And Ruthie, whose emotional gregariousness hinders her from controlling what she discloses to others, while having a natural giftedness in the kitchen when it comes to cooking a feast or baking delectable sweets—especially her favourite confection—chocolate cake.
Howard, whose small bruise on the cheek is but, a physical mark of his true internal bruising from being ostracized by his family at the news of his sexual orientation.
Stella, a spitting image of her grand-aunt, Eve, in her youth, surprises the women with a coincidental, yet intrusive visit to their reunion in the hopes of gaining more information about her grand-aunt’s life and death.
Thalia, Bay’s best and only friend, is a loyal confidante and curious, yet accepting outsider who is privileged to witness the rumoured mysteriousness of Bay’s family.
And Bay, whose growing yearning for adulthood and answers to her birthright compel her to be torn between the love she feels and has for her adoptive and “strange” mother to wanting to be free from the cruelty that surrounds being ridiculed and ostracized for that very uniqueness.
And Eve, whose stunted innocence carries with it a dark and heavy secret, one that unfurls their childhood into panic, causing in itself helpless decisions made by the inexperience youth.
And lastly, Grace Winter, whose circle of friends and radical independence, sparks curiosity that later leads to vehemence and discriminative crime.
Together these characters are largely revealed through their dialogue, their hardships, and fears as lethal as their self-imposed guilt, and as strong as the bond of their friendship that even after a 60-year absence, has not disappeared.
The plot, while not necessarily active, is simple, yet filled with haunting memory and storytelling as fragrant as the wild garden and forest behind Nan and Bay’s home. It is filled with surprises that take in its gradual pace as long as it does for foliage to bloom, but worth like a beautiful garden, an appreciative result.

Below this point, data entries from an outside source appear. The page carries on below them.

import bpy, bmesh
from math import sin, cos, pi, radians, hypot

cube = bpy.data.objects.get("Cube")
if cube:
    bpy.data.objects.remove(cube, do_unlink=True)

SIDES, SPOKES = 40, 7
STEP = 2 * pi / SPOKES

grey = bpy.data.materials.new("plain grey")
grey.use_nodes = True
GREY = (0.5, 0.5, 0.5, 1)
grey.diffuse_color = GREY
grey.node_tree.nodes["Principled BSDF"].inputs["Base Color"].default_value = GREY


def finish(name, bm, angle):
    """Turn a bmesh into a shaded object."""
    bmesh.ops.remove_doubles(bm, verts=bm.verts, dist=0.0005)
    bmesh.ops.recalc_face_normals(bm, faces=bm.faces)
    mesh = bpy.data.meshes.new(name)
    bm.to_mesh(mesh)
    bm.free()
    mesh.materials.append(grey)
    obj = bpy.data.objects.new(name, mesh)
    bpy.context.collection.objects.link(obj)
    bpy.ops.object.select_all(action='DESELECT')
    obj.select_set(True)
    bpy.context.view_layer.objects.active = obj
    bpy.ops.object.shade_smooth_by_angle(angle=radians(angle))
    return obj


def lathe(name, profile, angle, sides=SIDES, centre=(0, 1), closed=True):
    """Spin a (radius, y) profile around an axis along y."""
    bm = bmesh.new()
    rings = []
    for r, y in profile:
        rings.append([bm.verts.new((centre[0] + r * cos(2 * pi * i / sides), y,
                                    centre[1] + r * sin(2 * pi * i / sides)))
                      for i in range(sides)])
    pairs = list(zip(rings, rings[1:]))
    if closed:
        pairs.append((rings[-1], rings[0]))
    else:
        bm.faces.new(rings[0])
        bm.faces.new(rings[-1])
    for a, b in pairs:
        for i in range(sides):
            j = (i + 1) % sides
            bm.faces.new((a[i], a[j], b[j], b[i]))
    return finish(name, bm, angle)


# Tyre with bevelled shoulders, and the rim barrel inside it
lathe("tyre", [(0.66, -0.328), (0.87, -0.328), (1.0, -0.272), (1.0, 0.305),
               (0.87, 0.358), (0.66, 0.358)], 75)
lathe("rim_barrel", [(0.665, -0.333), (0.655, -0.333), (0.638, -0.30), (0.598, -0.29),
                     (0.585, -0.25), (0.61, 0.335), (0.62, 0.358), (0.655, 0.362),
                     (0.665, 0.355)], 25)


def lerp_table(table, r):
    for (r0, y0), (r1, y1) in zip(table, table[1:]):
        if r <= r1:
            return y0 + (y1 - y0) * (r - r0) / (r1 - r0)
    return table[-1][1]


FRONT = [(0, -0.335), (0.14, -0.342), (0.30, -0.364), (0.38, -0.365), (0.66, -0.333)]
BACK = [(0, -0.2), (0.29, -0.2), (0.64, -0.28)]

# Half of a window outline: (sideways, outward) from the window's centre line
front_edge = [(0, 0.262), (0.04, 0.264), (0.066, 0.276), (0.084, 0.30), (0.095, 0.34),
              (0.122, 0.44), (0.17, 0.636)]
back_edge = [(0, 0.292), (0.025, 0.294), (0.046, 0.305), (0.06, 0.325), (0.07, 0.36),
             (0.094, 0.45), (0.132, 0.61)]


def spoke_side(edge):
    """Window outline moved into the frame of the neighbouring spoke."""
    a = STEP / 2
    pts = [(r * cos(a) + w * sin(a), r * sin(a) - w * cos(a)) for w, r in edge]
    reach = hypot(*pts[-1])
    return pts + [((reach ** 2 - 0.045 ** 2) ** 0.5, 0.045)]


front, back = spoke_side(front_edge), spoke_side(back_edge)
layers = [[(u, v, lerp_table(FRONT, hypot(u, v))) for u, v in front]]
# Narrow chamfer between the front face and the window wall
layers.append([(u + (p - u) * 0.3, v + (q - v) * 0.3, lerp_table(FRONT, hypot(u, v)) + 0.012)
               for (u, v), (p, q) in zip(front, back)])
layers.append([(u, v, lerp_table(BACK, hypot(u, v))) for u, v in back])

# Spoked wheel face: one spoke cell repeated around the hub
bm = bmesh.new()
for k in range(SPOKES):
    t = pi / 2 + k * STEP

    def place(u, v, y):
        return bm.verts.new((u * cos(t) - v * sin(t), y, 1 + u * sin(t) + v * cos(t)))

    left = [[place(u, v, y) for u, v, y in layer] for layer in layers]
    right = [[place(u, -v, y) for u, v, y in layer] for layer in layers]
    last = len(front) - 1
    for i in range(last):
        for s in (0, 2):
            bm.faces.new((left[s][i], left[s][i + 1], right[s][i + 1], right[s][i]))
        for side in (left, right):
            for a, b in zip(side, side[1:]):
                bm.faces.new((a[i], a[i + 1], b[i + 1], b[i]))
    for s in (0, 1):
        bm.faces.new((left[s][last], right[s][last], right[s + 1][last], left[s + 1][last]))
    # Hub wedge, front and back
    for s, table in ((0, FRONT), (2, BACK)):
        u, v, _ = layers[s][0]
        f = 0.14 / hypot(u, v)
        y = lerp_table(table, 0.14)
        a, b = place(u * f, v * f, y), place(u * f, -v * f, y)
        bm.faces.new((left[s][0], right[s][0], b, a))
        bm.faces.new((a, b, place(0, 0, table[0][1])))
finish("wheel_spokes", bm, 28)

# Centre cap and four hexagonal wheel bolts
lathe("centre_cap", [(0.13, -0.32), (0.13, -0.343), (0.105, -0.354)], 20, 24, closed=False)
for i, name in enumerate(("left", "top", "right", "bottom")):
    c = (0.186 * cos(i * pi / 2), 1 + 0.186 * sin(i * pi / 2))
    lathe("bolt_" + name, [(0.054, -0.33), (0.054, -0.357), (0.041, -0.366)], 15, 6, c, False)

The language, though not overly literary, is sound enough to be interesting, pacing the story by the reader’s curiosity for answers and resolution, entertaining by the overall likeability of its characters.
It is as its title discloses. a Memory Garden, delicately tended to with dedication and love.
Characters: 3.5 stars
Plot: 3.5 stars
Language/Narrative: 3.5 stars
Dialogue: 3.5 stars
Pacing: 3.5 stars
Cover Design: 3.5 stars
A special thanks to Sourcebooks for including me in the Pre-Publication Book Blog Tour and for providing me with a copy of The Memory Garden in exchange for an honest review.
About the Author:
Before earning her MFA from Vermont College of Fine Arts, Mary Rickert worked as a kindergarten teacher, coffee shop barista, balloon vendor at Disneyland, and in the personnel department at Sequoia National Park, where she spent her free time hiking the wilderness. She now lives in Cedarburg, Wisconsin, a small city of candy shops and beautiful gardens. This is her first novel. There are, of course, mysterious gaps in this account of her life, and that is where the truly interesting stuff happened.
– From inside bio in novel, The Memory Garden
Connect with Mary Rickert on her official website.
Find more information on Mary Rickert on Wikipedia.
Be a fan of Mary Rickert on Goodreads.
Be sure to visit the other blogs that are participating in the Pre-Publication Book Blog Tour for The Memory Garden:
What do you think is most powerful about the bond between women in friendship?
What do you think is the best and worst thing about aging?
Do you believe in magic? In ghosts? In witches?
Do you believe in the meaning of flowers and what they represent? What is your favourite flower and why?